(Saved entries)
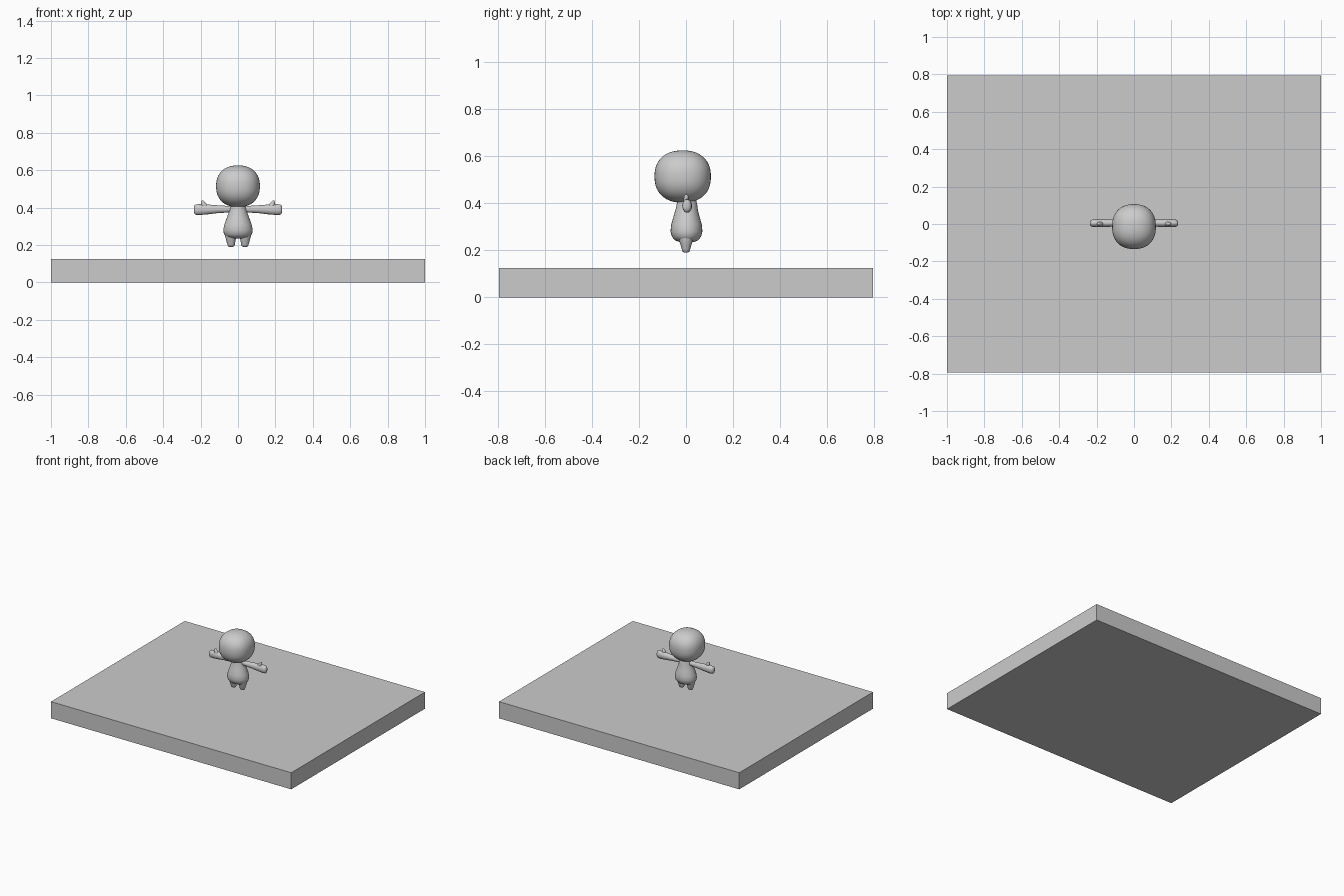
import bpy, bmesh, math
from mathutils import Vector

if "Cube" in bpy.data.objects:
    bpy.data.objects.remove(bpy.data.objects["Cube"])


def loft(name, rings, axis='Z', seg=28, mirror=False):
    """Skin elliptical rings (centre, radius u, radius v) along Z or X, with closed ends."""
    bm = bmesh.new()
    loops = []
    for (cx, cy, cz), ru, rv in rings:
        loop = []
        for i in range(seg):
            a = 2 * math.pi * i / seg
            u, v = ru * math.cos(a), rv * math.sin(a)
            off = (u, v, 0) if axis == 'Z' else (0, u, v)
            loop.append(bm.verts.new((cx + off[0], cy + off[1], cz + off[2])))
        loops.append(loop)
    for a, b in zip(loops, loops[1:]):
        for i in range(seg):
            j = (i + 1) % seg
            bm.faces.new((a[i], a[j], b[j], b[i]))
    bm.faces.new(loops[0])
    bm.faces.new(loops[-1])
    return finish(name, bm, mirror)


def finish(name, bm, mirror=False, smooth=True):
    bmesh.ops.recalc_face_normals(bm, faces=bm.faces)
    mesh = bpy.data.meshes.new(name)
    bm.to_mesh(mesh)
    bm.free()
    obj = bpy.data.objects.new(name, mesh)
    bpy.context.collection.objects.link(obj)
    if mirror:
        obj.modifiers.new("mirror", 'MIRROR').use_mirror_merge = False
    if smooth:
        bpy.context.view_layer.objects.active = obj
        bpy.ops.object.select_all(action='DESELECT')
        obj.select_set(True)
        bpy.ops.object.shade_smooth_by_angle(angle=math.radians(60))
    return obj


# Base slab
bm = bmesh.new()
bmesh.ops.create_cube(bm, size=1)
bmesh.ops.scale(bm, vec=(2, 1.59, 0.125), verts=bm.verts)
bmesh.ops.translate(bm, vec=(0, 0, 0.0625), verts=bm.verts)
finish("base_slab", bm, smooth=False)

# Head: slightly squared-off ball
bm = bmesh.new()
bmesh.ops.create_uvsphere(bm, u_segments=48, v_segments=32, radius=1)
for v in bm.verts:
    d = v.co.normalized()
    n = sum(abs(c) ** 2.3 for c in d) ** (1 / 2.3)
    p = d / n
    v.co = Vector((p.x * 0.117, p.y * 0.12 - 0.014, p.z * 0.111 + 0.514))
finish("head", bm)

# Pear-shaped torso, flaring to the hips
loft("torso", [((0, 0.003, 0.235), 0.035, 0.030),
               ((0, 0.002, 0.243), 0.062, 0.050),
               ((0, 0.002, 0.258), 0.075, 0.062),
               ((0, 0.002, 0.280), 0.079, 0.068),
               ((0, 0.002, 0.310), 0.073, 0.065),
               ((0, 0.002, 0.345), 0.060, 0.055),
               ((0, 0.003, 0.375), 0.049, 0.047),
               ((0, 0.004, 0.400), 0.043, 0.043),
               ((0, 0.002, 0.425), 0.038, 0.038)])

# Tapered stubby legs
loft("legs", [((0.037, 0, 0.190), 0.010, 0.008),
              ((0.037, 0, 0.194), 0.017, 0.014),
              ((0.037, 0, 0.202), 0.020, 0.017),
              ((0.038, 0, 0.225), 0.025, 0.024),
              ((0.039, 0, 0.245), 0.030, 0.031),
              ((0.038, 0, 0.265), 0.032, 0.036)], seg=20, mirror=True)

# Straight arms widening to blunt hands
loft("arms", [((0.020, 0.004, 0.392), 0.015, 0.016),
              ((0.045, 0.004, 0.391), 0.016, 0.017),
              ((0.110, 0.005, 0.391), 0.019, 0.021),
              ((0.160, 0.005, 0.390), 0.021, 0.026),
              ((0.205, 0.005, 0.389), 0.021, 0.029),
              ((0.225, 0.004, 0.389), 0.019, 0.028),
              ((0.233, 0.003, 0.389), 0.014, 0.022),
              ((0.236, 0.003, 0.389), 0.006, 0.011)], axis='X', seg=20, mirror=True)

# Thumbs pointing up
loft("thumbs", [((0.178, 0.001, 0.400), 0.018, 0.013),
                ((0.182, 0.001, 0.417), 0.015, 0.011),
                ((0.187, 0.001, 0.428), 0.011, 0.010),
                ((0.189, 0.001, 0.435), 0.007, 0.007),
                ((0.190, 0.001, 0.438), 0.003, 0.003)], seg=16, mirror=True)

**Exercise details**
Write out the records above exactly. Pictures do not belong in the copy.

**Response**
import bpy, bmesh, math
from mathutils import Vector

if "Cube" in bpy.data.objects:
    bpy.data.objects.remove(bpy.data.objects["Cube"])


def loft(name, rings, axis='Z', seg=28, mirror=False):
    """Skin elliptical rings (centre, radius u, radius v) along Z or X, with closed ends."""
    bm = bmesh.new()
    loops = []
    for (cx, cy, cz), ru, rv in rings:
        loop = []
        for i in range(seg):
            a = 2 * math.pi * i / seg
            u, v = ru * math.cos(a), rv * math.sin(a)
            off = (u, v, 0) if axis == 'Z' else (0, u, v)
            loop.append(bm.verts.new((cx + off[0], cy + off[1], cz + off[2])))
        loops.append(loop)
    for a, b in zip(loops, loops[1:]):
        for i in range(seg):
            j = (i + 1) % seg
            bm.faces.new((a[i], a[j], b[j], b[i]))
    bm.faces.new(loops[0])
    bm.faces.new(loops[-1])
    return finish(name, bm, mirror)


def finish(name, bm, mirror=False, smooth=True):
    bmesh.ops.recalc_face_normals(bm, faces=bm.faces)
    mesh = bpy.data.meshes.new(name)
    bm.to_mesh(mesh)
    bm.free()
    obj = bpy.data.objects.new(name, mesh)
    bpy.context.collection.objects.link(obj)
    if mirror:
        obj.modifiers.new("mirror", 'MIRROR').use_mirror_merge = False
    if smooth:
        bpy.context.view_layer.objects.active = obj
        bpy.ops.object.select_all(action='DESELECT')
        obj.select_set(True)
        bpy.ops.object.shade_smooth_by_angle(angle=math.radians(60))
    return obj


# Base slab
bm = bmesh.new()
bmesh.ops.create_cube(bm, size=1)
bmesh.ops.scale(bm, vec=(2, 1.59, 0.125), verts=bm.verts)
bmesh.ops.translate(bm, vec=(0, 0, 0.0625), verts=bm.verts)
finish("base_slab", bm, smooth=False)

# Head: slightly squared-off ball
bm = bmesh.new()
bmesh.ops.create_uvsphere(bm, u_segments=48, v_segments=32, radius=1)
for v in bm.verts:
    d = v.co.normalized()
    n = sum(abs(c) ** 2.3 for c in d) ** (1 / 2.3)
    p = d / n
    v.co = Vector((p.x * 0.117, p.y * 0.12 - 0.014, p.z * 0.111 + 0.514))
finish("head", bm)

# Pear-shaped torso, flaring to the hips
loft("torso", [((0, 0.003, 0.235), 0.035, 0.030),
               ((0, 0.002, 0.243), 0.062, 0.050),
               ((0, 0.002, 0.258), 0.075, 0.062),
               ((0, 0.002, 0.280), 0.079, 0.068),
               ((0, 0.002, 0.310), 0.073, 0.065),
               ((0, 0.002, 0.345), 0.060, 0.055),
               ((0, 0.003, 0.375), 0.049, 0.047),
               ((0, 0.004, 0.400), 0.043, 0.043),
               ((0, 0.002, 0.425), 0.038, 0.038)])

# Tapered stubby legs
loft("legs", [((0.037, 0, 0.190), 0.010, 0.008),
              ((0.037, 0, 0.194), 0.017, 0.014),
              ((0.037, 0, 0.202), 0.020, 0.017),
              ((0.038, 0, 0.225), 0.025, 0.024),
              ((0.039, 0, 0.245), 0.030, 0.031),
              ((0.038, 0, 0.265), 0.032, 0.036)], seg=20, mirror=True)

# Straight arms widening to blunt hands
loft("arms", [((0.020, 0.004, 0.392), 0.015, 0.016),
              ((0.045, 0.004, 0.391), 0.016, 0.017),
              ((0.110, 0.005, 0.391), 0.019, 0.021),
              ((0.160, 0.005, 0.390), 0.021, 0.026),
              ((0.205, 0.005, 0.389), 0.021, 0.029),
              ((0.225, 0.004, 0.389), 0.019, 0.028),
              ((0.233, 0.003, 0.389), 0.014, 0.022),
              ((0.236, 0.003, 0.389), 0.006, 0.011)], axis='X', seg=20, mirror=True)

# Thumbs pointing up
loft("thumbs", [((0.178, 0.001, 0.400), 0.018, 0.013),
                ((0.182, 0.001, 0.417), 0.015, 0.011),
                ((0.187, 0.001, 0.428), 0.011, 0.010),
                ((0.189, 0.001, 0.435), 0.007, 0.007),
                ((0.190, 0.001, 0.438), 0.003, 0.003)], seg=16, mirror=True)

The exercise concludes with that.